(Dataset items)
[Start of section]
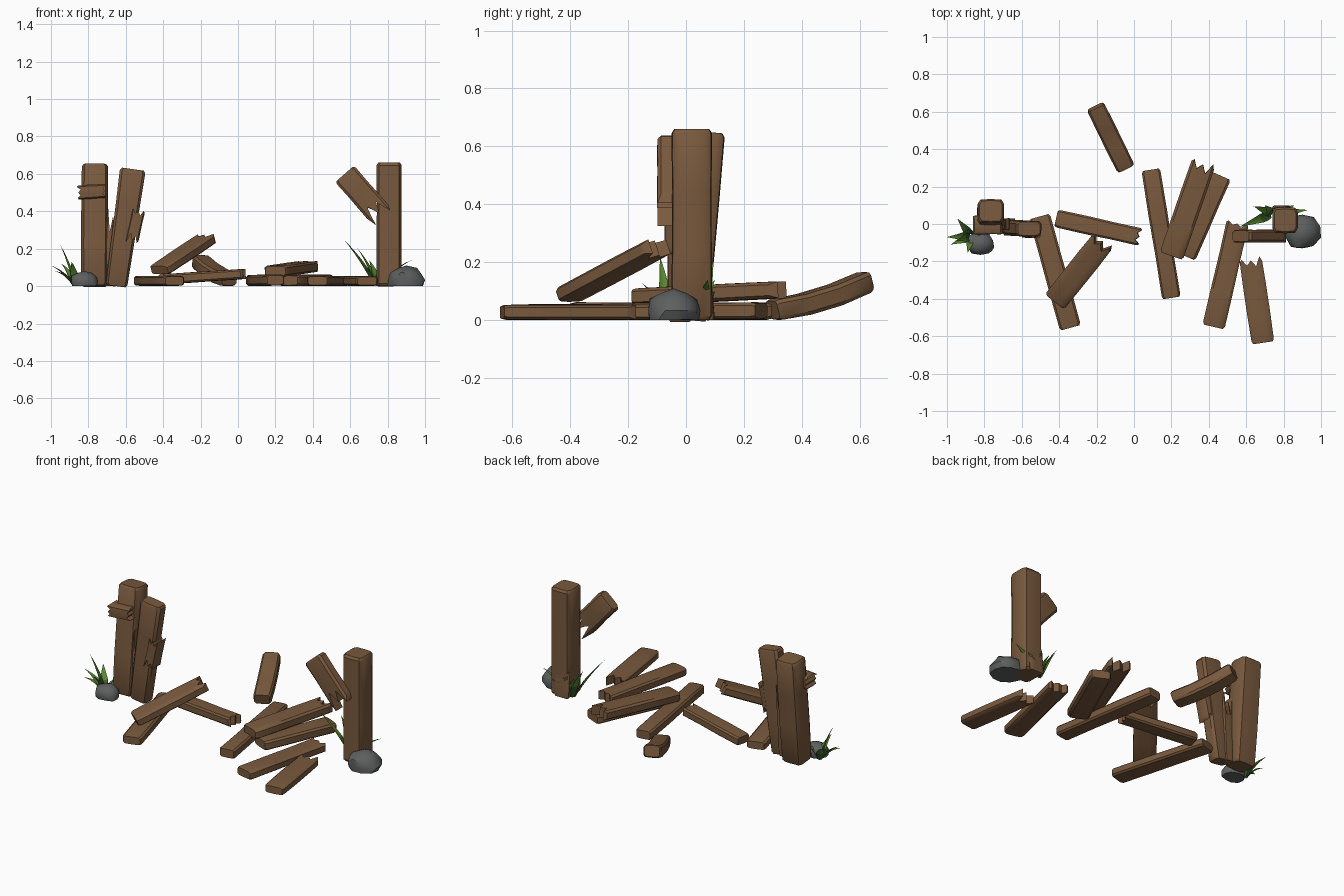
import bpy, bmesh, math, random
from mathutils import Vector, noise

random.seed(4)
if "Cube" in bpy.data.objects:
    bpy.data.objects.remove(bpy.data.objects["Cube"], do_unlink=True)


def material(name, r, g, b):
    m = bpy.data.materials.new(name)
    m.use_nodes = True
    m.diffuse_color = (r, g, b, 1)
    m.node_tree.nodes["Principled BSDF"].inputs["Base Color"].default_value = (r, g, b, 1)
    return m


WOOD = material("brown wood", 0.19, 0.10, 0.047)
STONE = material("grey stone", 0.11, 0.115, 0.115)
LEAF = material("leaf green", 0.10, 0.25, 0.03)
LEAF_DARK = material("dark leaf green", 0.04, 0.12, 0.02)


def finish(bm, name, mats, angle=35):
    me = bpy.data.meshes.new(name)
    bm.to_mesh(me)
    bm.free()
    for m in mats:
        me.materials.append(m)
    ob = bpy.data.objects.new(name, me)
    bpy.context.collection.objects.link(ob)
    bpy.ops.object.select_all(action='DESELECT')
    ob.select_set(True)
    bpy.context.view_layer.objects.active = ob
    bpy.ops.object.shade_smooth_by_angle(angle=math.radians(angle))
    return ob


COLUMNS = (-1, -0.8, -0.4, 0, 0.4, 0.8, 1)
SPLINTERS = (0.35, 0.1, 0.8, 0.3, 1, 0.0, 0.5)


def plank(name, a, b, width, thick, face=(0, 0, 1), jag_a=0, jag_b=0, bow=0, taper=1):
    """Worn timber from a to b; face is its broad side, jag makes a splintered end."""
    a, b = Vector(a), Vector(b)
    axis = (b - a).normalized()
    side = Vector(face).cross(axis).normalized()
    up = axis.cross(side)
    length = (b - a).length
    edge = 0.014
    stations = [0, edge, length * 0.35, length * 0.68, length - edge, length]
    bm = bmesh.new()
    rings = []
    for i, s in enumerate(stations):
        t = s / length
        worn = 1.0
        if (i == 0 and not jag_a) or (i == 5 and not jag_b):
            worn = 0.86
        elif i in (2, 3):
            worn = random.uniform(0.97, 1.04)
        w = width / 2 * worn * (1 + (taper - 1) * t)
        h = thick / 2 * worn
        ring = []
        for sign in (1, -1):
            for k, u in enumerate(COLUMNS if sign > 0 else COLUMNS[::-1]):
                idx = k if sign > 0 else 6 - k
                along = s
                if i < 2:
                    along += jag_a * SPLINTERS[idx]
                if i > 3:
                    along -= jag_b * SPLINTERS[6 - idx]
                z = h * (0.62 if abs(u) == 1 else 1 - 0.06 * abs(u))
                p = a + axis * along + side * u * w + up * (sign * z)
                p += up * bow * (4 * t * (1 - t))
                ring.append(bm.verts.new(p))
        rings.append(ring)
    n = len(rings[0])
    for r, q in zip(rings, rings[1:]):
        for k in range(n):
            bm.faces.new((r[k], r[(k + 1) % n], q[(k + 1) % n], q[k]))
    # End caps as strips between the two broad sides
    for ring in (rings[0], rings[-1]):
        for k in range(6):
            bm.faces.new((ring[k], ring[k + 1], ring[n - 2 - k], ring[n - 1 - k]))
    bmesh.ops.recalc_face_normals(bm, faces=bm.faces)
    return finish(bm, name, [WOOD])


FRONT = (0, -1, 0)

# Standing posts and the wood still attached to them
plank("right_post", (0.808, 0.02, 0), (0.808, 0.02, 0.66), 0.135, 0.14, FRONT)
plank("right_post_chip", (0.79, 0.085, 0), (0.79, 0.07, 0.17), 0.10, 0.03, FRONT, jag_b=0.09)
plank("hanging_rail", (0.57, -0.065, 0.60), (0.78, -0.065, 0.36), 0.135, 0.07, FRONT, jag_b=0.12)
plank("left_post", (-0.768, 0.01, 0), (-0.765, 0.07, 0.65), 0.14, 0.13, FRONT)
plank("left_post_stub", (-0.86, -0.005, 0.50), (-0.705, -0.005, 0.51), 0.075, 0.10, FRONT,
      jag_a=0.02, jag_b=0.02)
plank("leaning_board", (-0.65, -0.02, 0), (-0.562, -0.025, 0.625), 0.115, 0.085, FRONT, taper=1.2)
plank("leaning_board_knot", (-0.57, -0.03, 0.23), (-0.53, -0.03, 0.41), 0.07, 0.09, FRONT,
      jag_a=0.05, jag_b=0.03)
plank("post_splinter", (-0.685, 0.0, 0), (-0.665, 0.0, 0.43), 0.07, 0.06, FRONT, jag_b=0.18)

# Fallen planks
plank("back_plank", (-0.205, 0.625, 0.135), (-0.045, 0.30, 0.035), 0.10, 0.075, bow=-0.015)
plank("middle_plank", (-0.415, 0.03, 0.035), (0.035, -0.07, 0.065), 0.095, 0.055, jag_b=0.025)
plank("left_plank", (-0.505, 0.04, 0.028), (-0.34, -0.555, 0.028), 0.115, 0.054)
plank("raised_plank", (-0.42, -0.41, 0.085), (-0.165, -0.09, 0.255), 0.13, 0.055, jag_b=0.045)
plank("cross_plank", (0.09, 0.29, 0.03), (0.20, -0.395, 0.032), 0.10, 0.06)
plank("stacked_plank", (0.20, -0.17, 0.08), (0.375, 0.335, 0.105), 0.13, 0.06, jag_b=0.06)
plank("lower_plank", (0.27, -0.17, 0.03), (0.46, 0.26, 0.032), 0.125, 0.06)
plank("right_plank", (0.425, -0.55, 0.028), (0.555, 0.01, 0.028), 0.12, 0.054, jag_b=0.025)
plank("front_plank", (0.69, -0.635, 0.027), (0.622, -0.18, 0.027), 0.12, 0.052, jag_b=0.05)


def rock(name, centre, size, seed):
    bm = bmesh.new()
    bmesh.ops.create_icosphere(bm, subdivisions=2, radius=1)
    for v in bm.verts:
        v.co *= 1 + 0.18 * noise.noise(v.co * 1.3 + Vector((seed, 0, 0)))
        v.co.z = max(v.co.z, -0.45)
    # Fit the lump exactly to its size, resting on the ground
    for i in range(3):
        low = min(v.co[i] for v in bm.verts)
        span = max(v.co[i] for v in bm.verts) - low
        for v in bm.verts:
            f = (v.co[i] - low) / span - (0 if i == 2 else 0.5)
            v.co[i] = centre[i] + f * size[i]
    finish(bm, name, [STONE], 40)


rock("left_rock", (-0.82, -0.105, 0), (0.145, 0.12, 0.08), 3)
rock("right_rock", (0.895, -0.04, 0), (0.21, 0.18, 0.11), 7)


def grass(name, root, tips, width=0.042):
    """Tuft of folded, tapering blades; the low half is darker."""
    bm = bmesh.new()
    for tip in tips:
        tip = Vector(tip)
        base = Vector(root).lerp(Vector((tip.x, tip.y, 0)), 0.1)
        ctrl = base.lerp(tip, 0.45) + Vector((0, 0, 0.03))
        out = Vector((tip.x - base.x, tip.y - base.y, 0)).normalized()
        side = Vector((-out.y, out.x, 0))
        rows = []
        for i in range(6):
            t = i / 6
            p = base * (1 - t) ** 2 + ctrl * 2 * t * (1 - t) + tip * t * t
            w = width / 2 * (0.6 + 1.6 * t if t < 0.25 else 1.33 * (1 - t))
            fold = Vector((0, 0, w * 0.4)) - out * w * 0.3
            rows.append([bm.verts.new(q) for q in (p - side * w + fold, p, p + side * w + fold)])
        point = bm.verts.new(tip)
        for i in range(6):
            for k in (0, 1):
                r = rows[i]
                if i < 5:
                    f = bm.faces.new((r[k], r[k + 1], rows[i + 1][k + 1], rows[i + 1][k]))
                else:
                    f = bm.faces.new((r[k], r[k + 1], point))
                f.material_index = 1 if i < 2 else 0
    finish(bm, name, [LEAF, LEAF_DARK], 60)


grass("left_grass", (-0.87, -0.065, 0),
      [(-0.95, -0.09, 0.22), (-1.0, -0.07, 0.11), (-0.945, 0.03, 0.12),
       (-0.89, -0.155, 0.13), (-0.79, -0.02, 0.10), (-0.98, -0.11, 0.08)], 0.05)
grass("right_grass", (0.745, 0.055, 0),
      [(0.565, -0.015, 0.25), (0.64, 0.095, 0.20), (0.93, 0.075, 0.14),
       (0.70, 0.10, 0.14), (0.86, 0.10, 0.10)], 0.055)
[End of section]
Which lines in the records above contain the string "else"? Copy each one.

» SOLUTION
            for k, u in enumerate(COLUMNS if sign > 0 else COLUMNS[::-1]):
                idx = k if sign > 0 else 6 - k
                z = h * (0.62 if abs(u) == 1 else 1 - 0.06 * abs(u))
            f = (v.co[i] - low) / span - (0 if i == 2 else 0.5)
            w = width / 2 * (0.6 + 1.6 * t if t < 0.25 else 1.33 * (1 - t))
                else:
                f.material_index = 1 if i < 2 else 0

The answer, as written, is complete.